I'm sitting in Frankfort, Kentucky, pondering genealogy lessons after five hours reading documents from a single 1820s divorce case. This is a long story which can't be done full justice in a short blog post -- a much longer research report is on my to-do list.
This Kentucky research stems from an 1839 Indiana probate file that named four heirs that could not be accounted for in the marriage of John Fawkner to Nancy Ann Faulconer. Apparently, John had at least one previous marriage. Prior to finding the divorce case I studied today, I had proven one previous marriage, pretty well nailed the second and strongly suspected a third. After today, I have proven the wives in two and found convincing evidence that there was a fourth (I'm counting backwards here) wife.

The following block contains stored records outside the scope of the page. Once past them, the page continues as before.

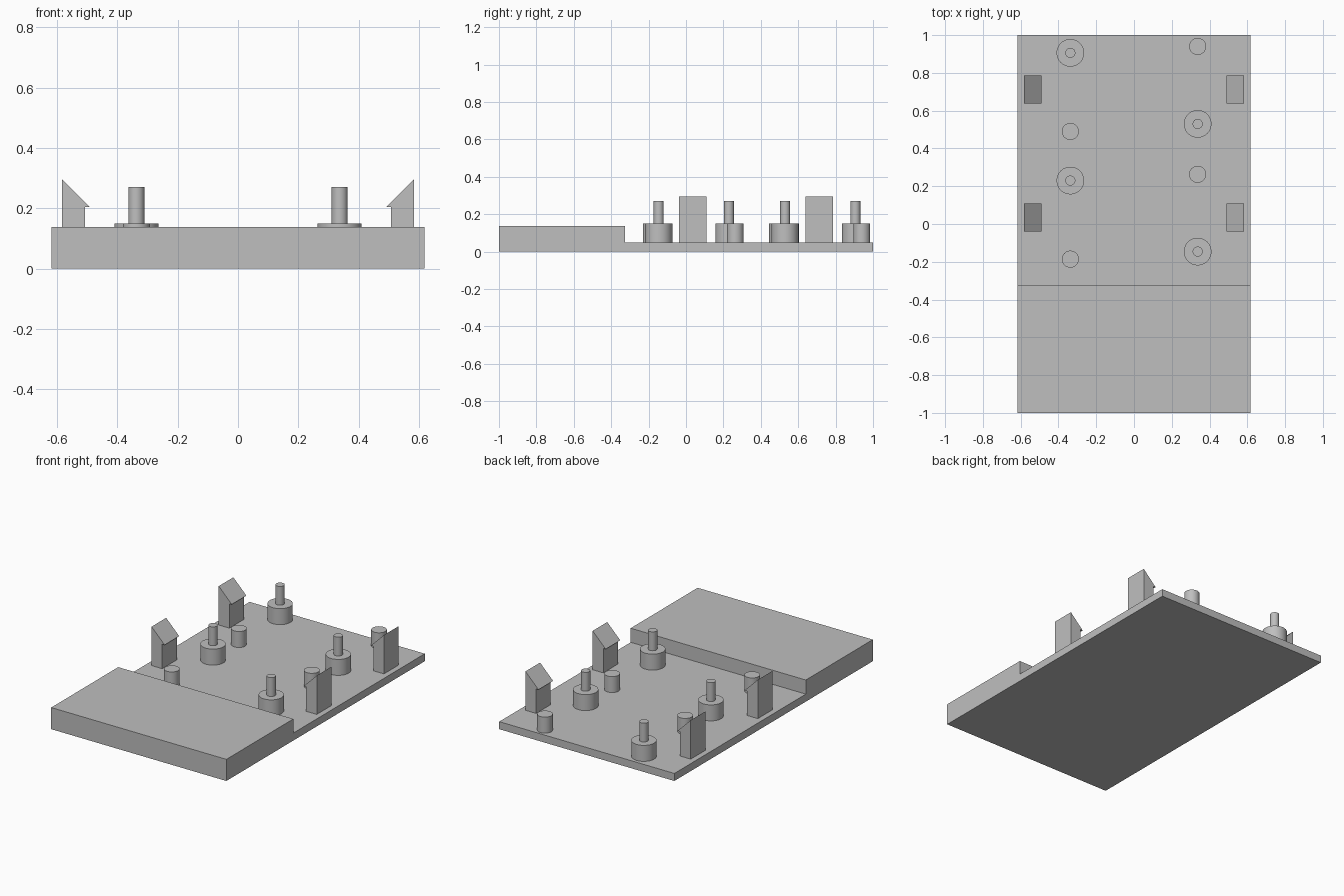
import bpy
import math

cube = bpy.data.objects.get("Cube")
if cube:
    bpy.data.objects.remove(cube, do_unlink=True)

GREY = (0.52, 0.52, 0.52, 1)
grey = bpy.data.materials.new("plain grey")
grey.use_nodes = True
grey.diffuse_color = GREY
grey.node_tree.nodes["Principled BSDF"].inputs["Base Color"].default_value = GREY

HALF_WIDTH = 0.618
FLOOR = 0.048      # top of the thin plate
DECK = 0.138       # top of the raised end
BOSS_TOP = 0.15
PIN_TOP = 0.27


def prism(name, profile, axis, start, end):
    """Extrude a closed 2D profile along x (points y, z) or y (points x, z)."""
    place = (lambda a, b, t: (t, a, b)) if axis == "x" else (lambda a, b, t: (a, t, b))
    n = len(profile)
    verts = [place(a, b, t) for t in (start, end) for a, b in profile]
    faces = [tuple(range(n)), tuple(range(2 * n - 1, n - 1, -1))]
    faces += [(i, i + n, (i + 1) % n + n, (i + 1) % n) for i in range(n)]
    mesh = bpy.data.meshes.new(name)
    mesh.from_pydata(verts, [], faces)
    mesh.materials.append(grey)
    obj = bpy.data.objects.new(name, mesh)
    bpy.context.collection.objects.link(obj)
    # Make all normals point outwards
    bpy.ops.object.select_all(action="DESELECT")
    obj.select_set(True)
    bpy.context.view_layer.objects.active = obj
    bpy.ops.object.mode_set(mode="EDIT")
    bpy.ops.mesh.select_all(action="SELECT")
    bpy.ops.mesh.normals_make_consistent(inside=False)
    bpy.ops.object.mode_set(mode="OBJECT")
    return obj


def post(name, x, y, radius, bottom, top):
    """Upright smooth cylinder."""
    bpy.ops.mesh.primitive_cylinder_add(
        vertices=48, radius=radius, depth=top - bottom,
        location=(x, y, (bottom + top) / 2))
    obj = bpy.context.object
    obj.name = name
    obj.data.materials.append(grey)
    bpy.ops.object.shade_smooth_by_angle(angle=math.radians(30))


# Stepped base plate: thin floor with a thicker front end
prism("base_plate",
      [(-1, 0), (1, 0), (1, FLOOR), (-0.325, FLOOR), (-0.325, DECK), (-1, DECK)],
      "x", -HALF_WIDTH, HALF_WIDTH)

# Per side: bosses carrying locating pins, and plain support posts
sides = {
    "right": (-1, (0.906, 0.23), (0.49, -0.186)),
    "left": (1, (0.53, -0.146), (0.94, 0.263)),
}
for side, (sign, pinned, plain) in sides.items():
    x = sign * 0.337
    for row, y in zip(("back", "front"), pinned):
        post(f"{side}_{row}_boss", x, y, 0.073, FLOOR, BOSS_TOP)
        post(f"{side}_{row}_pin", x, y, 0.0265, BOSS_TOP, PIN_TOP)
    for row, y in zip(("back", "front"), plain):
        post(f"{side}_{row}_support", x, y, 0.045, FLOOR, BOSS_TOP)

    # Snap clips with hooks facing inwards
    hook = [(0.583, FLOOR), (0.583, 0.296), (0.491, 0.204), (0.508, 0.204), (0.508, FLOOR)]
    for row, y in (("back", 0.712), ("front", 0.035)):
        prism(f"{side}_{row}_clip", [(sign * px, pz) for px, pz in hook],
              "y", y - 0.0735, y + 0.0735)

For some time, I have suspected that John Fawkner had roots in Fayette County, Kentucky, so I searched a microfilmed index of Fayette County circuit court records. I found an 1826 Ida Fawkner v. John Fawkner suit, and smelled a divorce. I engaged a Kentucky researcher to pull the file at the state archives. She found the file, but it was so large (at least 60 separate documents) that she only copied one summary document to give me a flavor of the case. This one document offered some tantalizing clues, with statements about John Fawkner's "children from a previous marriage" and testimony that Ida was "the toughest of all his wives."
"Of all his wives" implied that Ida was at least the third wife. There's got to be more details in the file, I thought. Indeed, there is. One witness specifically named Ida as John's third wife. Two teen-aged children from John Fawkner's previous marriage testified. Two deponents identified themselves as siblings of Ida.

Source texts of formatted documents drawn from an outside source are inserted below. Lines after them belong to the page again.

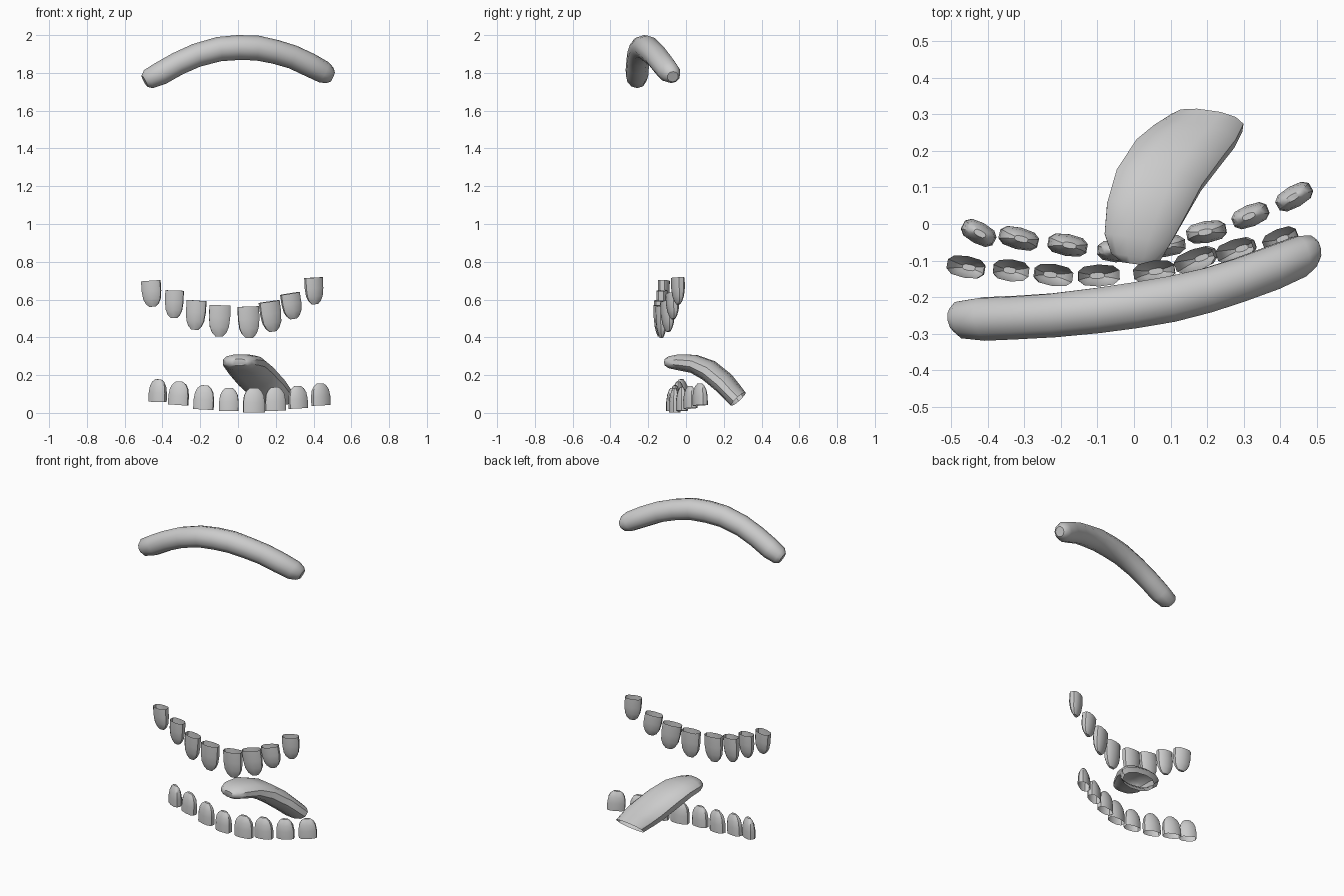
import bpy, bmesh
from math import cos, sin, pi, radians, copysign
from mathutils import Vector, Matrix

if "Cube" in bpy.data.objects:
    bpy.data.objects.remove(bpy.data.objects["Cube"])


def loft(name, rings, sides=10, power=1.0, cap_start=False, cap_end=True):
    """Skin rings of (centre, half-axis u, half-axis v)."""
    bm = bmesh.new()
    loops = []
    for c, u, v in rings:
        loop = []
        for i in range(sides):
            a = 2 * pi * (i + 0.5) / sides
            ca, sa = cos(a), sin(a)
            ca = copysign(abs(ca) ** power, ca)
            sa = copysign(abs(sa) ** power, sa)
            loop.append(bm.verts.new(Vector(c) + ca * u + sa * v))
        loops.append(loop)
    for a, b in zip(loops, loops[1:]):
        for i in range(sides):
            j = (i + 1) % sides
            bm.faces.new((a[i], a[j], b[j], b[i]))
    if cap_start:
        bm.faces.new(loops[0][::-1])
    if cap_end:
        bm.faces.new(loops[-1])
    bmesh.ops.recalc_face_normals(bm, faces=bm.faces)
    me = bpy.data.meshes.new(name)
    bm.to_mesh(me)
    bm.free()
    me.shade_smooth()
    me.set_sharp_from_angle(angle=radians(40))
    ob = bpy.data.objects.new(name, me)
    bpy.context.collection.objects.link(ob)
    return ob


def tube_rings(path):
    """path: (x, y, z, half width, half thickness, yaw of the width axis)."""
    pts = [Vector(p[:3]) for p in path]
    rings = []
    for i, p in enumerate(path):
        t = (pts[min(i + 1, len(pts) - 1)] - pts[max(i - 1, 0)]).normalized()
        u = Vector((cos(radians(p[5])), sin(radians(p[5])), 0))
        v = t.cross(u).normalized()
        rings.append((pts[i], u * p[3], v * p[4]))
    return rings


# Eyebrow: round curved bar with blunt ends
brow = [(-.495, -.262, 1.757, .034), (-.475, -.262, 1.767, .053),
        (-.41, -.26, 1.797, .062), (-.32, -.256, 1.848, .062),
        (-.22, -.25, 1.893, .063), (-.1, -.237, 1.926, .065),
        (0, -.223, 1.934, .066), (.1, -.206, 1.932, .066),
        (.2, -.182, 1.911, .064), (.29, -.153, 1.884, .063),
        (.38, -.12, 1.842, .063), (.455, -.089, 1.803, .059),
        (.487, -.075, 1.786, .045), (.5, -.07, 1.78, .03)]
loft("eyebrow", tube_rings([(x, y, z, r, r, 100) for x, y, z, r in brow]),
     cap_start=True)

# Tongue: flattened tube, rounded tip, open root
tongue = [(.005, -.11, .268, .04, .018, -8), (.005, -.09, .268, .07, .032, -8),
          (.01, -.04, .268, .094, .043, -8), (.035, .04, .26, .113, .05, -8),
          (.068, .12, .225, .122, .057, -10), (.125, .2, .16, .125, .057, -10),
          (.165, .24, .115, .117, .053, -10), (.2, .277, .073, .102, .05, -8)]
loft("tongue", tube_rings(tongue), sides=12, power=.85,
     cap_start=True, cap_end=False)

# Tooth profile: (height fraction, width scale, depth scale), open at the root
PROFILE = [(0, 1, 1), (.4, 1, 1.0), (.7, .9, .82), (.88, .68, .55), (1, .35, .28)]


def tooth(name, x, y, z_root, z_tip, width, yaw, roll):
    h = z_tip - z_root
    rot = Matrix.Rotation(radians(yaw), 3, 'Z') @ Matrix.Rotation(radians(roll), 3, 'Y')
    mid = Vector((x, y, (z_root + z_tip) / 2))
    rings = [(mid + rot @ Vector((0, 0, (f - .5) * h)),
              rot @ Vector((width / 2 * w, 0, 0)),
              rot @ Vector((0, .03 * d, 0))) for f, w, d in PROFILE]
    loft(name, rings, sides=10, power=.75)


# Upper teeth: x, y, root z, tip z, width, yaw, roll
upper = [(-.457, -.118, .70, .562, .105, -10, -4), (-.338, -.127, .648, .502, .1, -6, 2),
         (-.224, -.139, .595, .44, .107, -8, 4), (-.098, -.141, .57, .405, .116, 2, 2),
         (.057, -.13, .563, .397, .116, 8, -2), (.175, -.096, .59, .43, .115, 20, -8),
         (.285, -.07, .633, .497, .107, 18, -9), (.403, -.042, .716, .575, .1, 22, -3)]
# Lower teeth
lower = [(-.424, -.025, .058, .178, .1, -28, 2), (-.313, -.04, .042, .166, .11, -14, 4),
         (-.18, -.058, .018, .146, .11, -10, 3), (-.048, -.075, .01, .132, .106, -4, 1),
         (.084, -.06, .003, .133, .118, 6, 0), (.197, -.022, .011, .136, .112, 10, -2),
         (.317, .022, .024, .142, .105, 22, -3), (.437, .074, .04, .156, .108, 30, -3)]
for row, teeth in (("upper", upper), ("lower", lower)):
    for i, t in enumerate(teeth):
        tooth(f"{row}_tooth_{i + 1}", *t)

The lessons are: don't stop with the index, and when you get to the original records, read all the records. I'm only two-thirds of the way through the file, and still hoping to find more clues to John Fawkner's identity. Research in original records takes time, but can be worth the results.